* [Your goal] Would you return exactly the lines running from the one with "mat.diffuse_color = (*color, 1)" to the bottom of the listing below, and no others?

◇ ◇ ◇ ◇ ◇ ◇ ◇

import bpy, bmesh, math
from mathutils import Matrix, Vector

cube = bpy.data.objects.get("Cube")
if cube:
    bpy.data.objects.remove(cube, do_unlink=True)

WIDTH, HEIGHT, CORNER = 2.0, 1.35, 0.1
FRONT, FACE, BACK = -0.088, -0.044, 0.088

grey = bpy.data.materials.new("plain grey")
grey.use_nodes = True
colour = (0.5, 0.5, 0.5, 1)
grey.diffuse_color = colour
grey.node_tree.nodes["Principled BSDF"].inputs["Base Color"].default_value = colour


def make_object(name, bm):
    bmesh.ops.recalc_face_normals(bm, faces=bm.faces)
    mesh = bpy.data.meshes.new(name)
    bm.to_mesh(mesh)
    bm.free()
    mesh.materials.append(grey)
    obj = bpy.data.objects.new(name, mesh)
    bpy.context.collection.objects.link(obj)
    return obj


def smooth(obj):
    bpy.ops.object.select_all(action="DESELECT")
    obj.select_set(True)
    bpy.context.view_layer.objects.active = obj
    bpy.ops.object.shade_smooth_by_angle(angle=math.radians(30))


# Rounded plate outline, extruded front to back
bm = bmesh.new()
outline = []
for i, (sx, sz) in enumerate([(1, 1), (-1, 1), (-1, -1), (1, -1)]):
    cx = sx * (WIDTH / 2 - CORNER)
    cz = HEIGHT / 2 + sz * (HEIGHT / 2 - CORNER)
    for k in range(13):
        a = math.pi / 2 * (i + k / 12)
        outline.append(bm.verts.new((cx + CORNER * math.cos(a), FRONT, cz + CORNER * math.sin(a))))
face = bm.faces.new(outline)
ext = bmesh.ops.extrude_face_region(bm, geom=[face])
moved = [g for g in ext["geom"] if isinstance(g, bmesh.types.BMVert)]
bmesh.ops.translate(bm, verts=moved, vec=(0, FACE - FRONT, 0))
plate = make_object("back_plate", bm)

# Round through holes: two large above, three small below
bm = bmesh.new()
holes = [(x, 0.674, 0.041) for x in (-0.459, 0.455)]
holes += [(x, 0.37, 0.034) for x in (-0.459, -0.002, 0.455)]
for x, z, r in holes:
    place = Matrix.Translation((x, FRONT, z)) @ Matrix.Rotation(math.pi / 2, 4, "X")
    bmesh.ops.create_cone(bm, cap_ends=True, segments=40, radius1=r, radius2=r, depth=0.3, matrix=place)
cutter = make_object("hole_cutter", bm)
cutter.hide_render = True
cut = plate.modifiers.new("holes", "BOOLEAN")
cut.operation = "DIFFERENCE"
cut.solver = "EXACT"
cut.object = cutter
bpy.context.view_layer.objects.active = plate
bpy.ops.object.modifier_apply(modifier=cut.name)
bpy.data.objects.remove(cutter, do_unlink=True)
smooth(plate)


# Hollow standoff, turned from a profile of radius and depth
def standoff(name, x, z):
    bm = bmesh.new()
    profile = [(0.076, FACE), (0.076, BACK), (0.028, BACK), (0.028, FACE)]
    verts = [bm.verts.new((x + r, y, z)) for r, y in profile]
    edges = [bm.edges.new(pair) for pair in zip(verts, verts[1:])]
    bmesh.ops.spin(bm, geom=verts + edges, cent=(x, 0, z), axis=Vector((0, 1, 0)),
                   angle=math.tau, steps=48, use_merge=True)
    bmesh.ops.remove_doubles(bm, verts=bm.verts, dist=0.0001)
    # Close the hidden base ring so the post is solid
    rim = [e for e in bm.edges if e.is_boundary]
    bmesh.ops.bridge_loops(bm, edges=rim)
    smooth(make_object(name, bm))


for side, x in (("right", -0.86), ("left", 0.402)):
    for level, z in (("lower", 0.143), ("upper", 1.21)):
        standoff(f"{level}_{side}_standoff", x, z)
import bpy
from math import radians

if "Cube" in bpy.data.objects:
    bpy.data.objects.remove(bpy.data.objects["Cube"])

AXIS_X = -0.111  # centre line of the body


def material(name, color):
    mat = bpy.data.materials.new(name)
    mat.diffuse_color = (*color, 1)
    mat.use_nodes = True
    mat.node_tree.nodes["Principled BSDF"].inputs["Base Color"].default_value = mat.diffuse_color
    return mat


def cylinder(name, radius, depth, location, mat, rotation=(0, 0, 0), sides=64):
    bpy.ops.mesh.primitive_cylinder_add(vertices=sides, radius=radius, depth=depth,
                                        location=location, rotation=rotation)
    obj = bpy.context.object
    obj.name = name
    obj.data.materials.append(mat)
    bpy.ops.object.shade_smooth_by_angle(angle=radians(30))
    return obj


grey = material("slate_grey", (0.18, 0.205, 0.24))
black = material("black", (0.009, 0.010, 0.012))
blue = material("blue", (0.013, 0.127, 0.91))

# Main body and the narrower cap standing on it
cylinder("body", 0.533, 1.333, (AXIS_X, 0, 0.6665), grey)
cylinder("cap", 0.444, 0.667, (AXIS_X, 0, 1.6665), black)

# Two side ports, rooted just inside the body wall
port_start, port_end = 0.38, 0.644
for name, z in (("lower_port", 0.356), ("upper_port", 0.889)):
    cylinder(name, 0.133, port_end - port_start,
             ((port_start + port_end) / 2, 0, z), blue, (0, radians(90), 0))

◇ ◇ ◇ ◇ ◇ ◇ ◇

* [Expected answer]
    mat.diffuse_color = (*color, 1)
    mat.use_nodes = True
    mat.node_tree.nodes["Principled BSDF"].inputs["Base Color"].default_value = mat.diffuse_color
    return mat


def cylinder(name, radius, depth, location, mat, rotation=(0, 0, 0), sides=64):
    bpy.ops.mesh.primitive_cylinder_add(vertices=sides, radius=radius, depth=depth,
                                        location=location, rotation=rotation)
    obj = bpy.context.object
    obj.name = name
    obj.data.materials.append(mat)
    bpy.ops.object.shade_smooth_by_angle(angle=radians(30))
    return obj


grey = material("slate_grey", (0.18, 0.205, 0.24))
black = material("black", (0.009, 0.010, 0.012))
blue = material("blue", (0.013, 0.127, 0.91))

# Main body and the narrower cap standing on it
cylinder("body", 0.533, 1.333, (AXIS_X, 0, 0.6665), grey)
cylinder("cap", 0.444, 0.667, (AXIS_X, 0, 1.6665), black)

# Two side ports, rooted just inside the body wall
port_start, port_end = 0.38, 0.644
for name, z in (("lower_port", 0.356), ("upper_port", 0.889)):
    cylinder(name, 0.133, port_end - port_start,
             ((port_start + port_end) / 2, 0, z), blue, (0, radians(90), 0))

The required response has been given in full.